A faulty freezer door is one of the most common issues with refrigeration units. When your freezer door is not functioning well, don’t rush into blaming the condenser and calling in an expert. The source of the problem may simply be your door being less airtight as a result of friction, worn out parts, debris, dirt or improper alignment. Read this article and find out how you can troubleshoot these problems in simple ways.
Freezer Door Not Closing Smoothly
Several factors can hinder your freezer door from closing as smoothly or tightly as it should. Friction at the door hinges due to debris can make the freezer door feel like it's rubbing against something when being closed.
Improper alignment—that is, the door not being leveled from the front to the back—can have a similar impact, and can be even worse when the door is seated on a broken caster or foot.
Another factor, limited to those with magnetic sealing, is the magnet trapping foreign materials, making it hard for the strip to seal the door shut smoothly.
To troubleshoot these problems, always start by ensuring the hinge is free of any debris. This requires regular cleaning or wiping around the hinge using a dishcloth. You can spray the hinges or apply Vaseline to avoid friction.
If your fridge has a broken caster or foot, that will need to be replaced so you can get the proper alignment or level that will enable the door to swing freely and open and close smoothly.
Magnetic sealing should always be wiped carefully to remove foreign materials it might have attracted. If the seal has become faulty, it should be replaced.
Buildup of dirt in a gasket can cause gaps where air can leak out, causing loss of temperature and waste of energy (and money). When it comes to sealing the door shut tightly, every inch counts—check all the way around to make sure you're getting the tightest seal possible.
To clean out the particles you find, use warm water, soap, and any soft cloth. Make sure the cloth isn’t rough enough to cause significant scratching on the gasket, and use a towel to dry the seal and surrounding area after cleaning.
It's a good idea to do this every few months to make sure your freezer and fridge are working at their maximum efficiency.
Worn Out Gasket
In older devices, the gaskets can get degraded to the point they require replacement. Order your new part carefully to make sure it will fit. If you can, upgrade to one with a magnetic strip, which will help seal the door shut.
If the new gasket is wrinkled when you get it, you can smooth it out by either soaking it in hot water or warming it gently with a hairdryer.
When you're ready to install, move your frozen or sensitive foodstuffs and keep them in a cooler during the process. Once you're ready, unplug the refrigerator, lift the edges of the gasket, and use a screwdriver to remove all the screws.
After successfully removing the old gasket, align the new one in that position and screw it in. Then get those frozen pizzas back in place!
Freezer Door Open for a Long Time
The inside of your freezer may look like an Antarctica, covered almost completely in frost and ice. This can push against the door, preventing a tight seal.
One of the major causes of this frost growth is leaving your door open for a long time, which raises the humidity level in the freezer. Maybe it’s your kids, or your indecision, or maybe your door just isn't closing automatically once opened.

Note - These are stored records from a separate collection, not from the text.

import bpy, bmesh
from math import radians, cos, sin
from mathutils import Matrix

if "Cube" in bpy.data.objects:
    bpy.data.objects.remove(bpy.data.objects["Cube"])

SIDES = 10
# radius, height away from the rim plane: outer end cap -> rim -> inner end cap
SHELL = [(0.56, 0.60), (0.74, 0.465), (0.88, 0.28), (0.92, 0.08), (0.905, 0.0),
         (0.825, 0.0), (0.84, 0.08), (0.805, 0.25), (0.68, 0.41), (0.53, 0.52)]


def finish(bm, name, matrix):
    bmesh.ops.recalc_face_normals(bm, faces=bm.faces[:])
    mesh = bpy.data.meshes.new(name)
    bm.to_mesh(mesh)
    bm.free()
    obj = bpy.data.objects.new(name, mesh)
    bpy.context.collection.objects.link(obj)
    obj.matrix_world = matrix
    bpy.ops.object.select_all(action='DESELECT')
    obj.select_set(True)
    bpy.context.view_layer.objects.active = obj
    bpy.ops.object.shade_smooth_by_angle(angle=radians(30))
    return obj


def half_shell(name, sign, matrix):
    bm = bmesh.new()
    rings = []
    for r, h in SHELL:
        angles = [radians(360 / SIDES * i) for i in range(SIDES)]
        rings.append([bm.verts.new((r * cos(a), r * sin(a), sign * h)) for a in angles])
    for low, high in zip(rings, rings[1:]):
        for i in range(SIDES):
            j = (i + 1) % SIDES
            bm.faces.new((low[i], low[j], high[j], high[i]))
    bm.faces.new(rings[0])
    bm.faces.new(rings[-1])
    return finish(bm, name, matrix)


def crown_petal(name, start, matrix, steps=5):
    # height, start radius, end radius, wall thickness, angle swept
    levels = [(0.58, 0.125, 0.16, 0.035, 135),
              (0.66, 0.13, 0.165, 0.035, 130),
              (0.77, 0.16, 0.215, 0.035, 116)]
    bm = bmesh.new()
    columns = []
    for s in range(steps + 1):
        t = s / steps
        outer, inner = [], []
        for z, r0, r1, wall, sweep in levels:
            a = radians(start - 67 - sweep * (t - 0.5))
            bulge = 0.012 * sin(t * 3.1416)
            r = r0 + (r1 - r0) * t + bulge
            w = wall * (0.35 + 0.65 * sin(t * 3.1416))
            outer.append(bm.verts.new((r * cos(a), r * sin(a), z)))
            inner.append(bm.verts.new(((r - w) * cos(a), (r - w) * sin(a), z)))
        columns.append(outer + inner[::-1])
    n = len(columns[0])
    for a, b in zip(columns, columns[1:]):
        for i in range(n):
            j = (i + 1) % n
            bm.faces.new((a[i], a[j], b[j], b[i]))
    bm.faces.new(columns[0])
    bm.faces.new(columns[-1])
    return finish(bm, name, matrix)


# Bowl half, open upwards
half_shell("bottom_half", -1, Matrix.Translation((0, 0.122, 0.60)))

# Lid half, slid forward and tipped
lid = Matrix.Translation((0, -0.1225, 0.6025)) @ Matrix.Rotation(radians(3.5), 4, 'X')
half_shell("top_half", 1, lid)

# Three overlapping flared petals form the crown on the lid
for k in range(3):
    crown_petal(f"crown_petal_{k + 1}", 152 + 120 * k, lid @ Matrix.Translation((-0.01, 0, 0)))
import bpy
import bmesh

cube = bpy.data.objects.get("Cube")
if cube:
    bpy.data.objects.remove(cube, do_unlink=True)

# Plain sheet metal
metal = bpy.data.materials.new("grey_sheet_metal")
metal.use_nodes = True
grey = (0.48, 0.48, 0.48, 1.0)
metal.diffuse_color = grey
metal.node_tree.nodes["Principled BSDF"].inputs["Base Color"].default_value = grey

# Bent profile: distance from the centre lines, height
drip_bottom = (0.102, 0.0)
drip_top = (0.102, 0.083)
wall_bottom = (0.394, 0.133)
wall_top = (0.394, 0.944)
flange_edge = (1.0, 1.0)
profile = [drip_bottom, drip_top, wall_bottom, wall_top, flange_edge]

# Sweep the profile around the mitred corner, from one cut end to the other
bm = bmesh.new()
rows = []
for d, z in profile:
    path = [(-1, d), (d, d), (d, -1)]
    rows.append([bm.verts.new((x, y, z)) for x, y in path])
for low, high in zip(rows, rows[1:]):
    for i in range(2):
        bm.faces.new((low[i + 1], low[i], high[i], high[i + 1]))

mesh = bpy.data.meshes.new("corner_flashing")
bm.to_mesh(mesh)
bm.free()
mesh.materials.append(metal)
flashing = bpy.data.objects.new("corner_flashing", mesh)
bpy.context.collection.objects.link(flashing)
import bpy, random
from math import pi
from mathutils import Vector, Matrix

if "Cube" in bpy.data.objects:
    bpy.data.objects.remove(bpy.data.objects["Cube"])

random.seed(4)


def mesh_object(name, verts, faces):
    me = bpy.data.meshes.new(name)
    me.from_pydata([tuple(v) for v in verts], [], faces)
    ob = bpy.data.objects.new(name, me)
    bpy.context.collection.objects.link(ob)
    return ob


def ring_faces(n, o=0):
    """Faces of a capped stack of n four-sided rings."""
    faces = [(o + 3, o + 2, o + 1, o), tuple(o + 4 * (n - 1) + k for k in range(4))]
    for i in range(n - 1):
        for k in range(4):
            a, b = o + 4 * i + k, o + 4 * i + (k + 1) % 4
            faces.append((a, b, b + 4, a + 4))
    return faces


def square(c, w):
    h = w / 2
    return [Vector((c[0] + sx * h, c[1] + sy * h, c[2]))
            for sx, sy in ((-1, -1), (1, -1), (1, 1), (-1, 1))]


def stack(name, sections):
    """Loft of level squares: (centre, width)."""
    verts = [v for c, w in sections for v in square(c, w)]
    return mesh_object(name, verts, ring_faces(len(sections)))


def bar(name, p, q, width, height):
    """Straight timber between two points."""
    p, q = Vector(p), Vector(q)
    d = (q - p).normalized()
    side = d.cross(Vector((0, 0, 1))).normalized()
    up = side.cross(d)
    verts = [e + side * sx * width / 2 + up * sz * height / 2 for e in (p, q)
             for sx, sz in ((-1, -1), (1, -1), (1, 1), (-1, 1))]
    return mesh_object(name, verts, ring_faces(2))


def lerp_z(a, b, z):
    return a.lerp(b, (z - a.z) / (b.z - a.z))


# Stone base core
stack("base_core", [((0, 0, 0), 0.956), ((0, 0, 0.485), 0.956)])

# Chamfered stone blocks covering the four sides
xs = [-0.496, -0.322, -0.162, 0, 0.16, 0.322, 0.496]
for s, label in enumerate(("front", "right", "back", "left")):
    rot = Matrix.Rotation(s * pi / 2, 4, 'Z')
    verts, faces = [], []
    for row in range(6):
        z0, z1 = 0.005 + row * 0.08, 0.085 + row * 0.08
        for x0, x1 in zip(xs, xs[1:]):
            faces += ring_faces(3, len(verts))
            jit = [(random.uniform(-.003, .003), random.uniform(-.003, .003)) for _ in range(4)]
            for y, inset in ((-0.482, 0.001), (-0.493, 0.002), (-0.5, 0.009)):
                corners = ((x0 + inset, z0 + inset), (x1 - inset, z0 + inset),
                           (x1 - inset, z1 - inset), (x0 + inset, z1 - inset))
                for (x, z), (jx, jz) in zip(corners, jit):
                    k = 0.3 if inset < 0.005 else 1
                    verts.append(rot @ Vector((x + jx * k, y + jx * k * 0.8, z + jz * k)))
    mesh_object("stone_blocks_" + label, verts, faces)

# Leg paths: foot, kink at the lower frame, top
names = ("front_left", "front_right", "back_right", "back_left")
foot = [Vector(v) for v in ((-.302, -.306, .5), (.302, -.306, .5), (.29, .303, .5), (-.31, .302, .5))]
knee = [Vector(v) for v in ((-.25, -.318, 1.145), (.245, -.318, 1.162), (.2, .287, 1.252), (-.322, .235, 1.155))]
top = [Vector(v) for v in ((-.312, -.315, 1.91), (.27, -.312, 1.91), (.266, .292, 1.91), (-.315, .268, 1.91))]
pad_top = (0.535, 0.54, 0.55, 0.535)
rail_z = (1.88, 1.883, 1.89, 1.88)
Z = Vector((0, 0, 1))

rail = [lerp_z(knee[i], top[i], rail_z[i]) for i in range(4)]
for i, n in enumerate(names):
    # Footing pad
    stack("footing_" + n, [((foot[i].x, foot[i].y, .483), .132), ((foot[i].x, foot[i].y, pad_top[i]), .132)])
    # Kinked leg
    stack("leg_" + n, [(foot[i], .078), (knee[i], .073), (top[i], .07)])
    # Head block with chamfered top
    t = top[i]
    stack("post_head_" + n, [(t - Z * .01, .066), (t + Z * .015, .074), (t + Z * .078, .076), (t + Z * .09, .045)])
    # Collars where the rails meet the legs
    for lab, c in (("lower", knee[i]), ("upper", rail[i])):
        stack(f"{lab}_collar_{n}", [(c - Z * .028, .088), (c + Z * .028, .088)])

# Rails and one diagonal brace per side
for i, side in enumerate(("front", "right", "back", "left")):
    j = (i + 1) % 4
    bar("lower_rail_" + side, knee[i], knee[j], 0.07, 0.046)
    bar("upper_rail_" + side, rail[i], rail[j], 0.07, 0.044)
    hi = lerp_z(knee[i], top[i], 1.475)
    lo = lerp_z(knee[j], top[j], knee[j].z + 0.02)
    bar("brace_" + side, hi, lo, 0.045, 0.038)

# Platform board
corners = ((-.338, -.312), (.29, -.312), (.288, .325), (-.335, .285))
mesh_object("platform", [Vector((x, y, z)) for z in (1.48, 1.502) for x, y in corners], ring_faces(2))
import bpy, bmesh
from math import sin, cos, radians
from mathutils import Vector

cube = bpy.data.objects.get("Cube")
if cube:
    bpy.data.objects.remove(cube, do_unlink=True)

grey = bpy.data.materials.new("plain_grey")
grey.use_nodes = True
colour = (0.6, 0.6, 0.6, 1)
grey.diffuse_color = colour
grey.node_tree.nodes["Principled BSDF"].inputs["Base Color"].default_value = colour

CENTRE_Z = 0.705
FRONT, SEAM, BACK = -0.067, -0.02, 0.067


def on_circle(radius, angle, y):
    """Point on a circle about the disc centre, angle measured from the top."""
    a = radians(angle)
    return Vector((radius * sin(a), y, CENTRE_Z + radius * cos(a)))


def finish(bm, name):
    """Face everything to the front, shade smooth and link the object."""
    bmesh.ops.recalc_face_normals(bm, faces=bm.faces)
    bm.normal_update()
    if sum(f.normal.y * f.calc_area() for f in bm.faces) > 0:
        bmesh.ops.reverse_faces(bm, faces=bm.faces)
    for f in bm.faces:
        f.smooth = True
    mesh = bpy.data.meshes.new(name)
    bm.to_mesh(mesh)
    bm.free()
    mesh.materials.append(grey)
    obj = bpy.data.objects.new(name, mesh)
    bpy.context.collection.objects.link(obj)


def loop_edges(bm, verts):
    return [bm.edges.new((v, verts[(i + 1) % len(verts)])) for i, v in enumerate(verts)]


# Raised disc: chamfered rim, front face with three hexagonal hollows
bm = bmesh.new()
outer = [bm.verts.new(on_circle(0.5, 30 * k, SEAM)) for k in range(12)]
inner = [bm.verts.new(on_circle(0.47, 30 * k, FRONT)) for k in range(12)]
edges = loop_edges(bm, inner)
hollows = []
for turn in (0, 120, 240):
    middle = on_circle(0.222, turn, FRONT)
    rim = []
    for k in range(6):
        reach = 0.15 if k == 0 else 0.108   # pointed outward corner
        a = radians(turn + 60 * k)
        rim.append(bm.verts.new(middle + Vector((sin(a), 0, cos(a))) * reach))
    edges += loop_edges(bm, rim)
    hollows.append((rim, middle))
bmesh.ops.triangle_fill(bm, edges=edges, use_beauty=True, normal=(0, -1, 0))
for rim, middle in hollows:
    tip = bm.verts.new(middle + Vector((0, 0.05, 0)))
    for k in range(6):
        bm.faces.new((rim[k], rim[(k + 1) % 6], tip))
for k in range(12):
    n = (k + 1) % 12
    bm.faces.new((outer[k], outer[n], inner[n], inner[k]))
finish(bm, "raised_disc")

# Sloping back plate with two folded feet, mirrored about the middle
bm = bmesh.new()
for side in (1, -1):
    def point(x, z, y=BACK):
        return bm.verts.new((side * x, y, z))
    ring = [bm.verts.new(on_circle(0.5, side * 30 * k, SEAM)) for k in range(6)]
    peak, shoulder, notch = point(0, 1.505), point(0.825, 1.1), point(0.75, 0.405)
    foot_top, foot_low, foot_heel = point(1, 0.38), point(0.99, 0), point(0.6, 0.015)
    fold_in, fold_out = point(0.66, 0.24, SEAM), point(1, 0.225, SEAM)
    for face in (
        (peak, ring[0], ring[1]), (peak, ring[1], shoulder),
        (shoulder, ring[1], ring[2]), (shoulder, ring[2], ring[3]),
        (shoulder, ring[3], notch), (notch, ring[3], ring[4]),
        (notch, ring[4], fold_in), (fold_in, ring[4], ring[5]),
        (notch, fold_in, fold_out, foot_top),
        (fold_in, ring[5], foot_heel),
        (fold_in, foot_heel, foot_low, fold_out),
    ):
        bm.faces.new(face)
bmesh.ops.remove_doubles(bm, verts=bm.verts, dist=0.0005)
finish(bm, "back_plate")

In a situation where it doesn’t close on its own once opened, you can try adjusting the feet. Get a partner for this part—one of you can lean on the side so the other can reach the two-pedal feet on the side where the door opens.
Screw both feet in a few turns. This will enable the door to close on its own once the collected water is properly drained with a defrost. If the legs are already screwed in all the way, you might be able to make the two on the other side (the side with the hinge) a little longer by unscrewing them a bit.
If the problem isn't solved by adjusting the pedals, you may have a malfunction in your defrost thermostat.
Faulty Freezer Door Handle
Finally, your freezer may be working well but the door handle could be loose or broken—maybe from just a simple bump or jostle. Whatever the cause, it's pretty hard to use a fridge or freezer without the handle, so you'll probably want to address this before you get too hungry to think straight.
If it's just loose, simply open the freezer door and tighten the small Allen screw on the inner door handle—most freezer and refrigerator door handles are held on with these.
If the handle's broken and the machine is still under warranty, you should be covered for a replacement part. If the warranty has expired, you should still be able to buy a replacement to match your model.
Remove the old handle and attach the new one using the mounting screw. These are usually located either inside, behind the handle on the front, or on the side of the door. Consult the manual of your model if you're not sure where to get started—these can usually be found online if you don't have the original.